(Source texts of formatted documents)
_ _ _
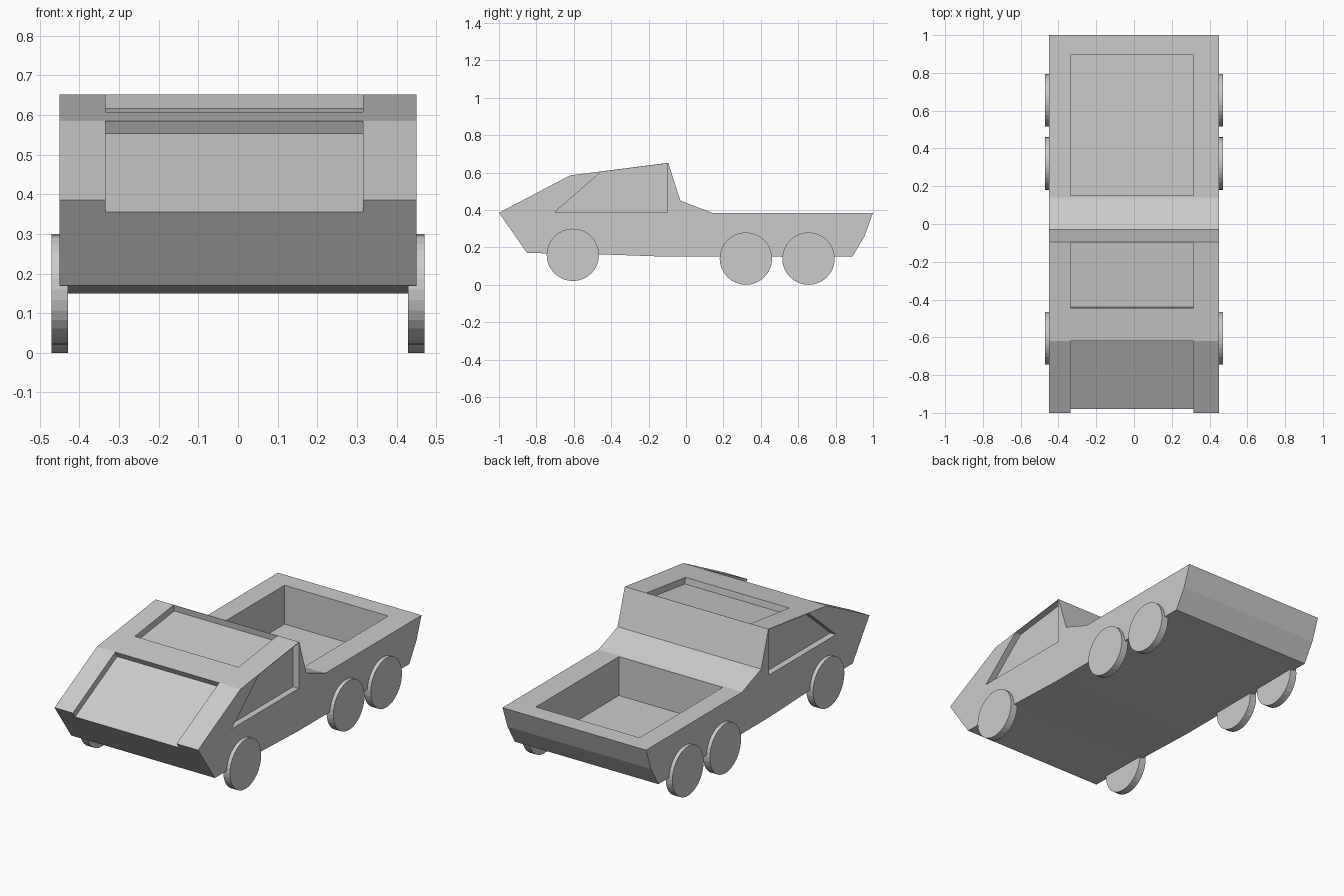
import bpy, math
from mathutils import Vector

if "Cube" in bpy.data.objects:
    bpy.data.objects.remove(bpy.data.objects["Cube"])


def prism(name, profile, x0, x1):
    """Extrude a (y, z) profile along x."""
    n = len(profile)
    verts = [(x, y, z) for x in (x0, x1) for y, z in profile]
    faces = [tuple(range(n)), tuple(range(2 * n - 1, n - 1, -1))]
    faces += [(i, i + n, (i + 1) % n + n, (i + 1) % n) for i in range(n)]
    mesh = bpy.data.meshes.new(name)
    mesh.from_pydata(verts, [], faces)
    obj = bpy.data.objects.new(name, mesh)
    bpy.context.collection.objects.link(obj)
    bpy.context.view_layer.objects.active = obj
    obj.select_set(True)
    bpy.ops.object.mode_set(mode='EDIT')
    bpy.ops.mesh.select_all(action='SELECT')
    bpy.ops.mesh.normals_make_consistent(inside=False)
    bpy.ops.object.mode_set(mode='OBJECT')
    obj.select_set(False)
    return obj


def recess_profile(p, q, depth, height=0.1):
    """Rectangle on the slope p-q, sunk by depth and standing out by height."""
    p, q = Vector(p), Vector(q)
    d = (q - p).normalized()
    up = Vector((-d.y, d.x))
    return [tuple(v) for v in (p - up * depth, q - up * depth, q + up * height, p + up * height)]


def cut(body, profile, x0, x1):
    cutter = prism("cutter", profile, x0, x1)
    cutter.hide_render = True
    mod = body.modifiers.new("recess", 'BOOLEAN')
    mod.operation, mod.solver, mod.object = 'DIFFERENCE', 'EXACT', cutter
    bpy.context.view_layer.objects.active = body
    bpy.ops.object.modifier_apply(modifier=mod.name)
    bpy.data.objects.remove(cutter)


# Truck body from its side profile
body = prism("truck_body", [
    (-1, 0.385), (-0.62, 0.585), (-0.095, 0.652), (-0.03, 0.45), (0.14, 0.385), (1, 0.385),
    (0.955, 0.26), (0.89, 0.15), (-0.1, 0.15), (-0.46, 0.163), (-0.85, 0.17)], -0.45, 0.45)

# Windscreen (open at the nose), roof panel and cargo bed recesses
L, R = -0.335, 0.315
nose, brow = Vector((-1, 0.385)), Vector((-0.62, 0.585))
cut(body, recess_profile(nose - (brow - nose) * 0.3, brow, 0.036), L, R)
cut(body, recess_profile((-0.445, 0.607), (-0.097, 0.652), 0.036), L, R)
cut(body, [(0.15, 0.165), (0.895, 0.165), (0.895, 0.6), (0.15, 0.6)], L, R)

# Side windows, just under the roof edge
window = [(-0.70, 0.39), (-0.455, 0.603), (-0.098, 0.648), (-0.098, 0.39)]
for x0, x1 in ((0.414, 0.6), (-0.6, -0.414)):
    cut(body, window, x0, x1)

# Wheels: six thin discs
for label, y, z in (("front", -0.605, 0.16), ("middle", 0.32, 0.14), ("rear", 0.655, 0.14)):
    for side, x in (("left", -0.45), ("right", 0.45)):
        bpy.ops.mesh.primitive_cylinder_add(vertices=32, radius=0.14, depth=0.042,
                                            location=(x, y, z), rotation=(0, math.pi / 2, 0))
        bpy.context.object.name = f"{label}_wheel_{side}"
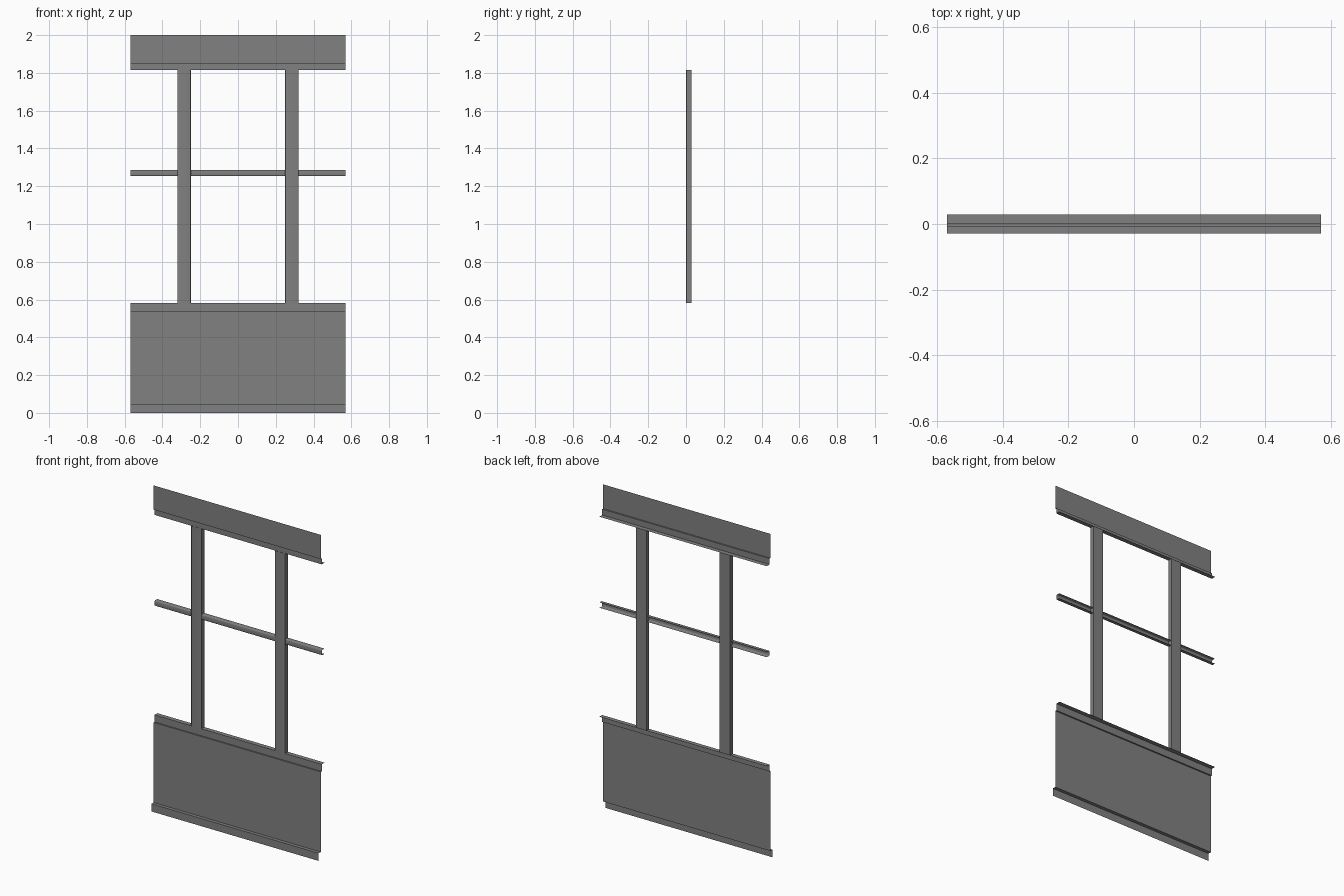
import bpy, bmesh, math
from mathutils import Vector

if "Cube" in bpy.data.objects:
    bpy.data.objects.remove(bpy.data.objects["Cube"])

HALF = 0.57            # half width of the sheets
FRONT, LIP, BACK, BASE = -0.008, 0.001, 0.029, -0.029   # sheet depths in y

# Dark grey metal
metal = bpy.data.materials.new("dark_grey_metal")
metal.diffuse_color = (0.22, 0.22, 0.22, 1)
metal.use_nodes = True
metal.node_tree.nodes["Principled BSDF"].inputs["Base Color"].default_value = metal.diffuse_color


def sweep(name, profile, start, span, smooth=False):
    """Open sheet-metal profile swept along a straight span."""
    bm = bmesh.new()
    start, span = Vector(start), Vector(span)
    rows = [(bm.verts.new(start + Vector(p)), bm.verts.new(start + span + Vector(p)))
            for p in profile]
    for a, b in zip(rows, rows[1:]):
        bm.faces.new((a[0], a[1], b[1], b[0]))
    bmesh.ops.remove_doubles(bm, verts=bm.verts, dist=1e-5)
    me = bpy.data.meshes.new(name)
    bm.to_mesh(me)
    bm.free()
    me.materials.append(metal)
    ob = bpy.data.objects.new(name, me)
    bpy.context.collection.objects.link(ob)
    if smooth:
        bpy.ops.object.select_all(action='DESELECT')
        ob.select_set(True)
        bpy.context.view_layer.objects.active = ob
        bpy.ops.object.shade_smooth_by_angle(angle=math.radians(35))
    return ob


def channel(half, y0, y1, r, closed=False):
    """Folded section with rounded front corners, back open or closed."""
    side = [(half, y1)] + [(half - r + r * math.cos(a), y0 + r - r * math.sin(a))
                           for a in [math.radians(d) for d in (0, 30, 60, 90)]]
    ring = side + [(-u, y) for u, y in reversed(side)]
    return ring + ring[:1] if closed else ring


def along_x(name, points, smooth=False):
    return sweep(name, [(0, y, z) for y, z in points], (-HALF, 0, 0), (2 * HALF, 0, 0), smooth)


# Upper sheet: face, small step back, then a flange resting on the posts
along_x("upper_panel", [(FRONT, 2.0), (FRONT, 1.851), (LIP, 1.851), (LIP, 1.815), (BACK, 1.815)])

# Lower sheet: top flange, step, face and forward drip skirt
along_x("lower_panel", [(BACK, 0.583), (LIP, 0.583), (LIP, 0.54), (FRONT, 0.54),
                        (FRONT, 0.047), (BASE, 0.047), (BASE, 0.0)])

# Upright posts between the flanges
for label, x in (("left", -0.285), ("right", 0.285)):
    sec = channel(0.0355, 0.0, 0.028, 0.004, closed=True)
    sweep(label + "_post", [(u, y, 0) for u, y in sec], (x, 0, 0.583), (0, 0, 1.232), True)

# Horizontal middle rail passing through the posts
along_x("middle_rail", [(y, 1.27 + u) for u, y in channel(0.0165, 0.003, 0.027, 0.005)], True)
_ _ _
> Exercise instructions: Every line above that holds "return" should be copied out.

> Completed exercise:
    return obj
    return [tuple(v) for v in (p - up * depth, q - up * depth, q + up * height, p + up * height)]
    return ob
    return ring + ring[:1] if closed else ring
    return sweep(name, [(0, y, z) for y, z in points], (-HALF, 0, 0), (2 * HALF, 0, 0), smooth)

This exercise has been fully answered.